*** Records provided Section Begins ***

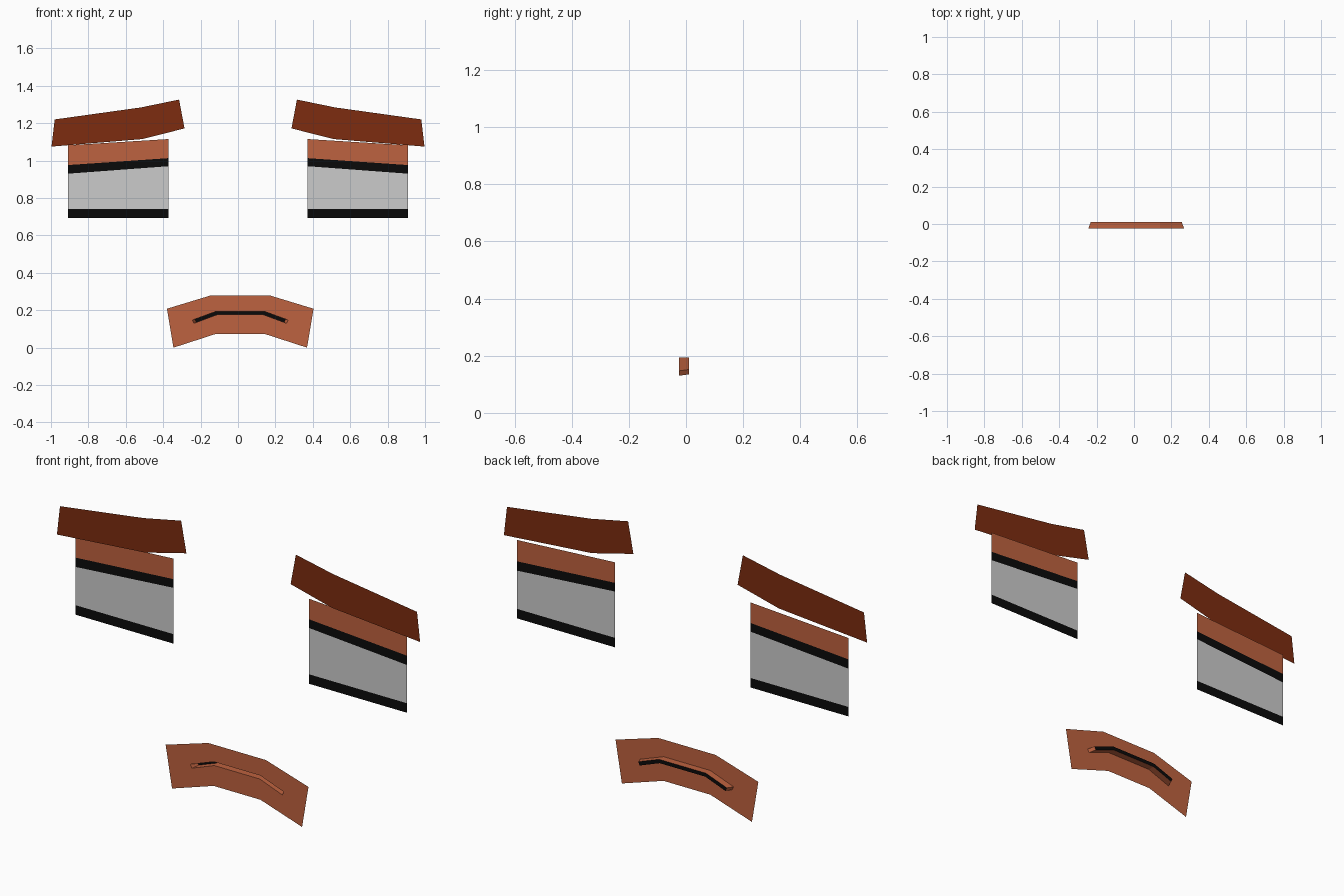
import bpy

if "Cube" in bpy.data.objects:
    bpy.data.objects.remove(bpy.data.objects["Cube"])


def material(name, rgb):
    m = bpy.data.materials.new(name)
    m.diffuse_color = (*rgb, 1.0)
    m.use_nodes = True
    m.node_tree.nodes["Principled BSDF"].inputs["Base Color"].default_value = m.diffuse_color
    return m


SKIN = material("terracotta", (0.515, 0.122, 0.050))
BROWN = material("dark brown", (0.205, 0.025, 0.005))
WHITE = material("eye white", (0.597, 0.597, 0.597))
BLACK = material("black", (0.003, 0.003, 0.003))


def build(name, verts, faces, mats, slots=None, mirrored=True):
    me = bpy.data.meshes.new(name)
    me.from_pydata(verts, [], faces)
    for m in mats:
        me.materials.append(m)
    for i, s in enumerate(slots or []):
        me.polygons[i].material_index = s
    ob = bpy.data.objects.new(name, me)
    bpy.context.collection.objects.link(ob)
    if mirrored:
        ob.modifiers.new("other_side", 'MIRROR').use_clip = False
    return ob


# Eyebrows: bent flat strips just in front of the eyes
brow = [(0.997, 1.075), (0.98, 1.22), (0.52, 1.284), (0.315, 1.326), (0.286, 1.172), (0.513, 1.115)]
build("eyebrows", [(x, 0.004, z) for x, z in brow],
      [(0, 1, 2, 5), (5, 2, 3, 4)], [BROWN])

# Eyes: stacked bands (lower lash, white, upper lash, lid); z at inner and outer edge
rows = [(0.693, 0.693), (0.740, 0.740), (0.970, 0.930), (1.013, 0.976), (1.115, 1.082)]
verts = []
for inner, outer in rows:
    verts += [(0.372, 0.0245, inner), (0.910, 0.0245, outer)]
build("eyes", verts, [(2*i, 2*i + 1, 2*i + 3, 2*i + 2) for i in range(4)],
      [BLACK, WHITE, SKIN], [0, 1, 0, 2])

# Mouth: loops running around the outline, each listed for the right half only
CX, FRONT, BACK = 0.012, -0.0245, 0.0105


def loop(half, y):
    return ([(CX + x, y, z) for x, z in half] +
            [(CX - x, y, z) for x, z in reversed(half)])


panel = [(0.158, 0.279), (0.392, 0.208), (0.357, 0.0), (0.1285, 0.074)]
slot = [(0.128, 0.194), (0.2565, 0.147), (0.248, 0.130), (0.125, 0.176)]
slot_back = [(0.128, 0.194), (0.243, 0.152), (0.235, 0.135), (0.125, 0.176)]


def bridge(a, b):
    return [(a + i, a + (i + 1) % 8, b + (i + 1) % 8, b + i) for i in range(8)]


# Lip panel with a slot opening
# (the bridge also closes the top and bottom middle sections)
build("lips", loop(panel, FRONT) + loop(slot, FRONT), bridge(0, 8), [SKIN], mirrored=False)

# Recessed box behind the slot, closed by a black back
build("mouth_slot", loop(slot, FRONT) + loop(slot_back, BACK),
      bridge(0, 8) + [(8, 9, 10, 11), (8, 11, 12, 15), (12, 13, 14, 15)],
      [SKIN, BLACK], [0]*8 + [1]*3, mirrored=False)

*** Records provided Section Ends ***
*** Records provided Section Begins ***

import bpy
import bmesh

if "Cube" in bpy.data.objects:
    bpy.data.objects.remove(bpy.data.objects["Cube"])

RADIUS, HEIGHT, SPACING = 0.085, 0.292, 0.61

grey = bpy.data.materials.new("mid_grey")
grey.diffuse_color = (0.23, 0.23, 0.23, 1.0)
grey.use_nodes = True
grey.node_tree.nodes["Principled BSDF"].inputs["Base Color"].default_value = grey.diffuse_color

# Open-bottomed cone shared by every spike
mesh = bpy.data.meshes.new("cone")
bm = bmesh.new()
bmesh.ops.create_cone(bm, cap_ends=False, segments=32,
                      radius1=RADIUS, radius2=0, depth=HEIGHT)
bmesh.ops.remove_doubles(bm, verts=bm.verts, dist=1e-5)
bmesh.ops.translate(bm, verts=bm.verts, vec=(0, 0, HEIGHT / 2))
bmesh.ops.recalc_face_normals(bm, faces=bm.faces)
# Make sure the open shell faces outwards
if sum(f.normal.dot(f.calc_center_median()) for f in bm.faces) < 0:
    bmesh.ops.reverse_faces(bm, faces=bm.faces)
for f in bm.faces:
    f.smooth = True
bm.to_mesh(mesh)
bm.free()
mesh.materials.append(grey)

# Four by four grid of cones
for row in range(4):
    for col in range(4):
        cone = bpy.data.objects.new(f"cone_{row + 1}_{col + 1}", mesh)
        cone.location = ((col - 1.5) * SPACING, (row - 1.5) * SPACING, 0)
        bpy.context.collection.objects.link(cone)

*** Records provided Section Ends ***

# What you should do:
From the listing above, find the number of lines with the word "objects" in them. Answer with the number only.

# Final answer:
8